promising biomarker for parkinson’s disease: PPMI results

Parkinson’s disease is typically characterized in a clinical setting by the present of tremor, rigidity, bradykinesia (slow movement), and in the later stages, postural instability (balance).

Researchers from the University of Pennsylvania report ( JAMA Neurology) that the appearance of proteins in the spinal fluid may be the key to identifying affected patients early in the disease process, long before symptoms set in. The study results, which came from the Parkinson’s Progression Markers Initiative (PPMI) study. PPMI is sponsored by the Michael J Fox Foundation and aims to take biological measurements from 400 patients and 200 healthy controls to better understand the onset and progression of the disease.

The study found that people with early stage Parkinson’s had lower levels of the biomarker proteins amyloid beta and alpha synuclein.

It also distinguished between people with different disease presentations:

  • those with higher levels of motor dysfunction,  had lower levels of tau and alpha synuclein,
  • those whose muscles tended to freeze, or people who had difficulty walking, showed lower levels of amyloid beta and tau.

These promising results suggest we may be able to detect Parkinson’s with spinal fluid earlier, which could change the way it is diagnosed and treated. It also suggests for the first time that there may be different types of the disease with different potential treatments. This seems to support the hypothesis that Parkinson’s disease is a “spectrum”, and that people are diagnosed and face different disease along the “dopamine spectrum”.

This is definitely a step in the right direction. Having a biomarker to enable earlier detection and better disease management will improve the quality of life of all those involved. Really exciting! much love.

Read more…

A Parkinson’s App?

We lack biomarkersobjective biological metrics including imaging, biologic sampling, behavioural assessments — to measure the progression of Parkinson’s disease. But our smart phones may just be the answer to that! Organizations are focused on developing biomarkers for Parkinson’s, programs like the The Michael J. Fox Foundation for Parkinson’s Research and Parkinson’s Progression Markers Initiative (PPMI).

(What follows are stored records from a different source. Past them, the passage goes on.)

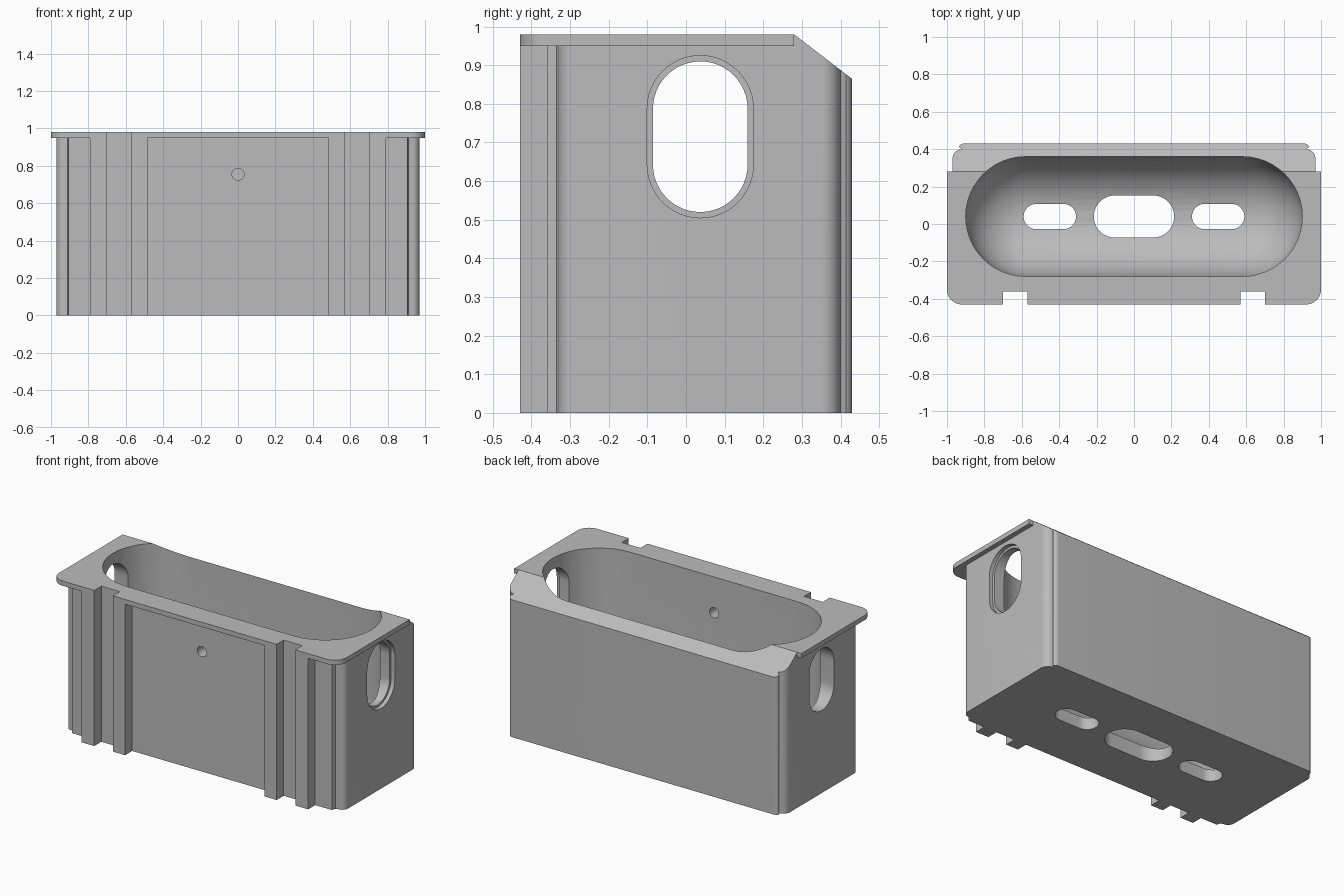
import bpy, bmesh, math

if "Cube" in bpy.data.objects:
    bpy.data.objects.remove(bpy.data.objects["Cube"])

grey = bpy.data.materials.new("light grey")
grey.diffuse_color = (0.5, 0.5, 0.5, 1)
grey.use_nodes = True
grey.node_tree.nodes["Principled BSDF"].inputs["Base Color"].default_value = grey.diffuse_color


def arc(cx, cy, r, a0, a1, n=10):
    """Points on an arc, angles in degrees."""
    return [(cx + r * math.cos(math.radians(a0 + (a1 - a0) * i / n)),
             cy + r * math.sin(math.radians(a0 + (a1 - a0) * i / n))) for i in range(n + 1)]


def slot(cx, cy, w, h, n=24):
    """Rounded slot outline of overall size w x h."""
    r, s = min(w, h) / 2, abs(w - h) / 2
    if w > h:
        return arc(cx + s, cy, r, -90, 90, n) + arc(cx - s, cy, r, 90, 270, n)
    return arc(cx, cy + s, r, 0, 180, n) + arc(cx, cy - s, r, 180, 360, n)


def mirrored(half):
    """Close a right-hand outline (front to back) with its mirror image."""
    return half + [(-x, y) for x, y in reversed(half)]


def prism(name, outline, lo, hi, axis="z"):
    """Extrude an outline along an axis."""
    place = {"z": lambda a, b, c: (a, b, c), "x": lambda a, b, c: (c, a, b),
             "y": lambda a, b, c: (a, c, b)}[axis]
    bm = bmesh.new()
    bottom = [bm.verts.new(place(a, b, lo)) for a, b in outline]
    top = [bm.verts.new(place(a, b, hi)) for a, b in outline]
    bm.faces.new(bottom[::-1])
    bm.faces.new(top)
    n = len(outline)
    for i in range(n):
        j = (i + 1) % n
        bm.faces.new((bottom[i], bottom[j], top[j], top[i]))
    return finish(name, bm)


def finish(name, bm):
    bmesh.ops.remove_doubles(bm, verts=bm.verts, dist=1e-5)
    bmesh.ops.recalc_face_normals(bm, faces=bm.faces)
    mesh = bpy.data.meshes.new(name)
    bm.to_mesh(mesh)
    bm.free()
    mesh.materials.append(grey)
    ob = bpy.data.objects.new(name, mesh)
    bpy.context.collection.objects.link(ob)
    return ob


def boolean(target, tool, op):
    """Apply a boolean and remove the tool."""
    mod = target.modifiers.new(op, "BOOLEAN")
    mod.operation, mod.solver, mod.object = op, "EXACT", tool
    bpy.context.view_layer.objects.active = target
    bpy.ops.object.modifier_apply(modifier=mod.name)
    bpy.data.objects.remove(tool)


# Box body with stepped, rounded vertical corners
body_half = ([(0.905, -0.36), (0.912, -0.335)] + arc(0.93, -0.29, 0.04, -90, 0)
             + arc(0.92, 0.35, 0.05, 0, 90) + arc(0.91, 0.40, 0.03, 0, 90)[3:])
body = prism("box_body", mirrored(body_half), 0, 0.98)

# Front ribs either side of each slot
for sign in (-1, 1):
    for x0, x1 in ((0.485, 0.57), (0.70, 0.79)):
        a, b = sorted((sign * x0, sign * x1))
        rib = prism("front_rib", [(a, -0.43), (b, -0.43), (b, -0.345), (a, -0.345)], 0, 0.965)
        boolean(body, rib, "UNION")

# Top flange with notches and rounded front corners
flange_half = ([(0.57, -0.43), (0.57, -0.358), (0.70, -0.358), (0.70, -0.43)]
               + arc(0.92, -0.35, 0.08, -90, 0) + [(1.0, 0.28)])
flange = prism("top_flange", mirrored(flange_half), 0.95, 0.98)
boolean(body, flange, "UNION")

# Sloped cut along the top of the back
slope = prism("slope_cutter", [(0.28, 0.98), (0.475, 0.83), (0.6, 0.83), (0.6, 1.2), (0.28, 1.2)],
              -1.2, 1.2, "x")
boolean(body, slope, "DIFFERENCE")

# Long cavity with a round-bottomed trough: stacked slot outlines
R, FLOOR, CY, N = 0.32, 0.07, 0.04, 24
bm = bmesh.new()
levels = [(R * math.sin(t), FLOOR + R - R * math.cos(t))
          for t in [math.radians(90 * i / 16) for i in range(1, 17)]] + [(R, 1.2)]
rings = []
for r, z in levels:
    pts = slot(0, CY, 1.16 + 2 * r, 2 * r, N)
    rings.append([bm.verts.new((x, y, z)) for x, y in pts])
for low, high in zip(rings, rings[1:]):
    for i in range(len(low)):
        j = (i + 1) % len(low)
        bm.faces.new((low[i], low[j], high[j], high[i]))
bm.faces.new(rings[0][::-1])
bm.faces.new(rings[-1])
boolean(body, finish("cavity_cutter", bm), "DIFFERENCE")

# Floor slots, side windows with an outer recess, and the front pin hole
cuts = [(slot(0, CY, 0.43, 0.225), -0.1, 0.3, "z"),
        (slot(0.45, CY, 0.28, 0.135), -0.1, 0.3, "z"),
        (slot(-0.45, CY, 0.28, 0.135), -0.1, 0.3, "z"),
        (slot(0.037, 0.715, 0.245, 0.39), -1.2, 1.2, "x"),
        (slot(0.037, 0.715, 0.275, 0.42), 0.945, 1.2, "x"),
        (arc(0, 0.755, 0.032, 0, 345, 23), -0.6, 0.0, "y")]
for outline, lo, hi, axis in cuts:
    boolean(body, prism("hole_cutter", outline, lo, hi, axis), "DIFFERENCE")

# Smooth the curved walls, keep the edges sharp
bpy.ops.object.select_all(action="DESELECT")
body.select_set(True)
bpy.context.view_layer.objects.active = body
bpy.ops.object.shade_smooth_by_angle(angle=math.radians(30))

Max Little has drawn everyone attention to Parkinson’s biomarkers, specifically a voice biomarker (see link here). Even better, he has drawn attention to how a smartphone (something almost all of us carry!) may be the answer! Here is some new research that is happening using smart phones to ID Parkinson’s biomarkers

#1. Using iPhone’s accelerometer to detect tremors

#2. Using a smartphone camera to detect hypokinesia— the frozen or stony face that many people with Parkinson’s display.

#3. Using a phone’s GPS to identify environmental markers for Parkinson’s, or the phone’s mobile payment features (i.e. mobile wallets) to detect things like diet or lifestyle markers.

The Michael J Fox Foundation has gotten on board and are offering a research challenge to spur ideas for using patient data, collected using smartphones, in Parkinson’s disease (PD) monitoring and treatment. It is aimed at “developing opportunities for patients to contribute data about the real experience of Parkinson’s disease”. “Many symptoms of Parkinson’s disease can be simply and objectively measured with smartphones. We have such a data set and we’re challenging the research community to help us put it to use.”

What do YOU think is the best Parkinson’s biomarker to measure using your smartphone? What are some of your favourite apps that you can’t live without (or so it may seem sometimes?)? Please share in the comments below!

much love.



Research to real-life: The voice of Parkinson’s

Today I wanted to introduce an idea… that YOUR VOICE can help detect Parkinson’s. There are a few projects underway…
1. The Parkinson’s Voice Initiative was started by Max Little. He and his team developed a cheap and simple tool that uses precise voice analysis software to detect Parkinson’s with 99 percent accuracy. That means a simple phone call can help detect if there are subtle tremors in your voice, indicating Parkinson’s.
The idea behind Max’s study is to collect recordings from people in all different circumstances and test the ability to detect if they accurately have Parkinson’s or not…
Participants call in and tell the answering machine whether they can been diagnosed with Parkinson’s or not… then you proceed to open up and say “AHHHHH“. The vocal tremor is picked up with an algorithm.
2. Also, Shrivastav and MSU’s Department of Communicative Science and Disorders monitor patients speech patterns – specifically, movement patterns of the tongue and jaw – to track the progression of Parkinson’s. “In Parkinson’s disease, a common limitation is that the movements become slow and have a reduced range. We believe we see this pattern in speech too – the tongue doesn’t move as far as it should, doesn’t move as quickly as it should and produces subtle changes in speech patterns.” ;
… Early detection of Parkinson’s with only a telephone? Even Michael J Fox thinks it’s a good idea! much love.